### SOURCE DATA
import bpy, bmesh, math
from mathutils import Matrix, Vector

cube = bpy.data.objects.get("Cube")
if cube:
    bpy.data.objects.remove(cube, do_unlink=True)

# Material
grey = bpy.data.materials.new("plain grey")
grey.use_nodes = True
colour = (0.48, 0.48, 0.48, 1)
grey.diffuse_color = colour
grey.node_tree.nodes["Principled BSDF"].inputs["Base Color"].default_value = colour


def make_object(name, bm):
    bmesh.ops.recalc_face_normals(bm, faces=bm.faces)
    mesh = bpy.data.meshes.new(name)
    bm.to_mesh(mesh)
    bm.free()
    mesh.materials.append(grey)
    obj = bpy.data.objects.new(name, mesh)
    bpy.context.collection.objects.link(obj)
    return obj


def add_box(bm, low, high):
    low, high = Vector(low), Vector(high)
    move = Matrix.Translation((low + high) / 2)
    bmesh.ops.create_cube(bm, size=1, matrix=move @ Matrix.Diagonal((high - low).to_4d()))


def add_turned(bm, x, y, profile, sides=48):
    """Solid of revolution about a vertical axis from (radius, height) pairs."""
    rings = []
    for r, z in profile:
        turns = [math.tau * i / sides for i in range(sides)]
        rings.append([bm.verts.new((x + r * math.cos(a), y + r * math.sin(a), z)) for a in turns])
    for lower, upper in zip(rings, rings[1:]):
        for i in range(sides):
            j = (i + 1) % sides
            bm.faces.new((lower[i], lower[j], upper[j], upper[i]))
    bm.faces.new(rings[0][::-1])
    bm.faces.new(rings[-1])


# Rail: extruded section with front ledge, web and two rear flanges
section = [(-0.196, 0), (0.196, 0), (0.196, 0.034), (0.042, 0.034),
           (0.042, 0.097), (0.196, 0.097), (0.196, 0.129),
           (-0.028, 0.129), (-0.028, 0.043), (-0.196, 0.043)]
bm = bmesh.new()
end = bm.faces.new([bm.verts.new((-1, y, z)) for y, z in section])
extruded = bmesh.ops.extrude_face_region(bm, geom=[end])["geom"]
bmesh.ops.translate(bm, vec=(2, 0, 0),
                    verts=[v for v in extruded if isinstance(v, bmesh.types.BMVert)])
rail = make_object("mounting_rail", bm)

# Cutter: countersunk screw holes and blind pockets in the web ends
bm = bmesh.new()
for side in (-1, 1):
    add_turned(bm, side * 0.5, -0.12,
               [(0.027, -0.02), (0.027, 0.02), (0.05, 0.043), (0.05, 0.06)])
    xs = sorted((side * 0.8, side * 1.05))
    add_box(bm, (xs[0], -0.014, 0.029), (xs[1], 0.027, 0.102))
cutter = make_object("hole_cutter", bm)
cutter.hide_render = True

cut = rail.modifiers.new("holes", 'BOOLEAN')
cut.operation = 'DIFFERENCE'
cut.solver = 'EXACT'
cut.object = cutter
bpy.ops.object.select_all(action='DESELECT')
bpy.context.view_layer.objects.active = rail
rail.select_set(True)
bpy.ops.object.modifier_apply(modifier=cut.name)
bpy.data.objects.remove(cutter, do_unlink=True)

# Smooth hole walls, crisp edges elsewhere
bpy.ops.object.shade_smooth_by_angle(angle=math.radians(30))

### ACTION ITEM
Your answer should be exactly the lines of the material above, starting at the one that holds "cut.object = cutter" and ending with the last.

### SOLUTION
cut.object = cutter
bpy.ops.object.select_all(action='DESELECT')
bpy.context.view_layer.objects.active = rail
rail.select_set(True)
bpy.ops.object.modifier_apply(modifier=cut.name)
bpy.data.objects.remove(cutter, do_unlink=True)

# Smooth hole walls, crisp edges elsewhere
bpy.ops.object.shade_smooth_by_angle(angle=math.radians(30))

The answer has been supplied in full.